* What the task requires
Your task is to find every line in the records that holds the string "across" and copy it.

* Records from a collection

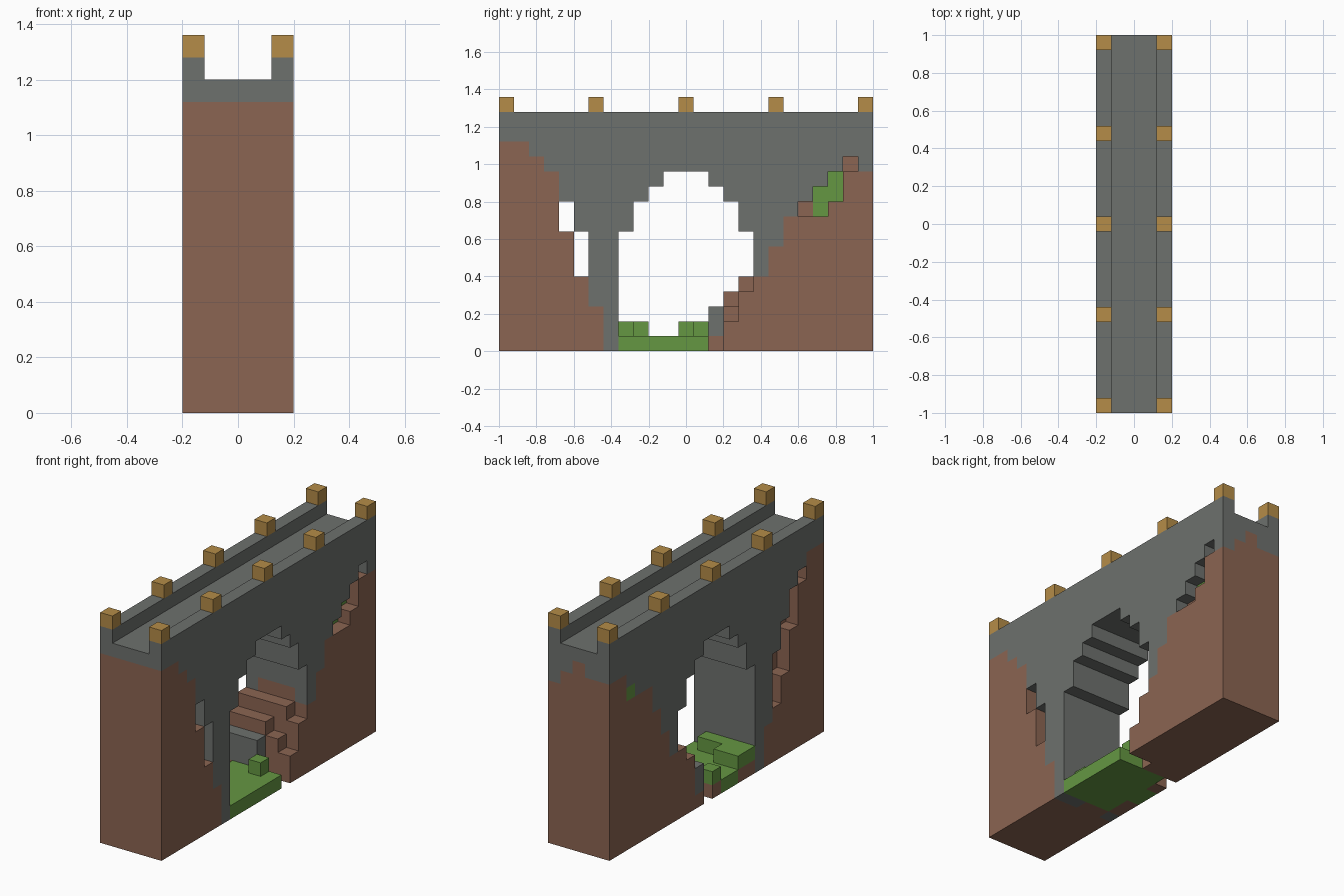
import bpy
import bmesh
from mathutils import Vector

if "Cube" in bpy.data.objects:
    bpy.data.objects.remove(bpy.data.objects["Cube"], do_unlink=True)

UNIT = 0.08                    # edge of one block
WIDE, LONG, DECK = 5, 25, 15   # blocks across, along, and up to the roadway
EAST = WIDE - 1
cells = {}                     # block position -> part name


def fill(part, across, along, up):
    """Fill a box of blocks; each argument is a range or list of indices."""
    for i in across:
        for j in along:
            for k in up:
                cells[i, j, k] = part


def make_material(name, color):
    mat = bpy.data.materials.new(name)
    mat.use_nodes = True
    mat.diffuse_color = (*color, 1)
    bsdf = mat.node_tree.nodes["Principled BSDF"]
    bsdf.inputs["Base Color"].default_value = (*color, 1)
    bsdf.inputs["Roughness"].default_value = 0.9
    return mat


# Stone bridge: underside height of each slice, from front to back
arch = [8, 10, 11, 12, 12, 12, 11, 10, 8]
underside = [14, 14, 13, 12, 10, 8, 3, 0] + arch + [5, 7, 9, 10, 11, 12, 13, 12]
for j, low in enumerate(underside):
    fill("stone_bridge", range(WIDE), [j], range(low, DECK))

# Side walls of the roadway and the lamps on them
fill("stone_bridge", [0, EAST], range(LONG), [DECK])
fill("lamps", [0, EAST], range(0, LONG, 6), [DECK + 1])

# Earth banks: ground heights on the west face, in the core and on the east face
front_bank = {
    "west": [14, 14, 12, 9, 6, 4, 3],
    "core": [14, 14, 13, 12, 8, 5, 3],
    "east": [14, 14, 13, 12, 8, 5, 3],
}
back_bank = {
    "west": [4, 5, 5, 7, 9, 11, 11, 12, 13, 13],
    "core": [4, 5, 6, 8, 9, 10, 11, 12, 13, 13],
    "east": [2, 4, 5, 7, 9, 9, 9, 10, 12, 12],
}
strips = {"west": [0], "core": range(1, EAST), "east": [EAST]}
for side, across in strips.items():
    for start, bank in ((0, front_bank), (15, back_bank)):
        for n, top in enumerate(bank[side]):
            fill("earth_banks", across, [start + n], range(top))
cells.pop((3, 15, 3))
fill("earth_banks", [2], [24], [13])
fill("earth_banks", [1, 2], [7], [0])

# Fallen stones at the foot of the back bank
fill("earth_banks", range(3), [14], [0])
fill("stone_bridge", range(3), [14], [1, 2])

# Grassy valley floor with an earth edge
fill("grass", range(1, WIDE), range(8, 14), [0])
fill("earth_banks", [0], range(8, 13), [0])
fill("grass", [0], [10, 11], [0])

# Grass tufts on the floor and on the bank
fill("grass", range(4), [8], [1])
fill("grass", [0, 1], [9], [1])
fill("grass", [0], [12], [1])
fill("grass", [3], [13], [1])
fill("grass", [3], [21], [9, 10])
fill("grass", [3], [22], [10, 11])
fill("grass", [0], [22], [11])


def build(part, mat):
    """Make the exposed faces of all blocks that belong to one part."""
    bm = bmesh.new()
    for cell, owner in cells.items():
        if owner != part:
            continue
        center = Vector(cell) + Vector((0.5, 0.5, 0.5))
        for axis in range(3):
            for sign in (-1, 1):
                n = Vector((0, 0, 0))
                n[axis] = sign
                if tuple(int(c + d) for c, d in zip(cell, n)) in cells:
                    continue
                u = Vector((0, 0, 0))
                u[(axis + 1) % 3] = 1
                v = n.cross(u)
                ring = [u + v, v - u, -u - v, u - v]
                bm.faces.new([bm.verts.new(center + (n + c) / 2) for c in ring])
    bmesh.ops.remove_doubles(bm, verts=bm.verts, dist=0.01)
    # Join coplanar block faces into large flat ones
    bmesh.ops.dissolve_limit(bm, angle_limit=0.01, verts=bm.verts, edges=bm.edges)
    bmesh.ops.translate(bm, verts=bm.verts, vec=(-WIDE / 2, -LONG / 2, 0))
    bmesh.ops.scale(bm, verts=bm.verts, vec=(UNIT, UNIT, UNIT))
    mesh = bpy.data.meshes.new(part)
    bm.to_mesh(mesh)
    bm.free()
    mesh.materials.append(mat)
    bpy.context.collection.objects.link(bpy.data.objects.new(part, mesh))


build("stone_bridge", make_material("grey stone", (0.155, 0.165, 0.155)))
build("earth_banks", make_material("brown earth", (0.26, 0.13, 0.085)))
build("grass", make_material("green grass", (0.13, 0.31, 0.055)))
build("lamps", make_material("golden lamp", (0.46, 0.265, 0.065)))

* Written solution
WIDE, LONG, DECK = 5, 25, 15   # blocks across, along, and up to the roadway
def fill(part, across, along, up):
    for i in across:
for side, across in strips.items():
            fill("earth_banks", across, [start + n], range(top))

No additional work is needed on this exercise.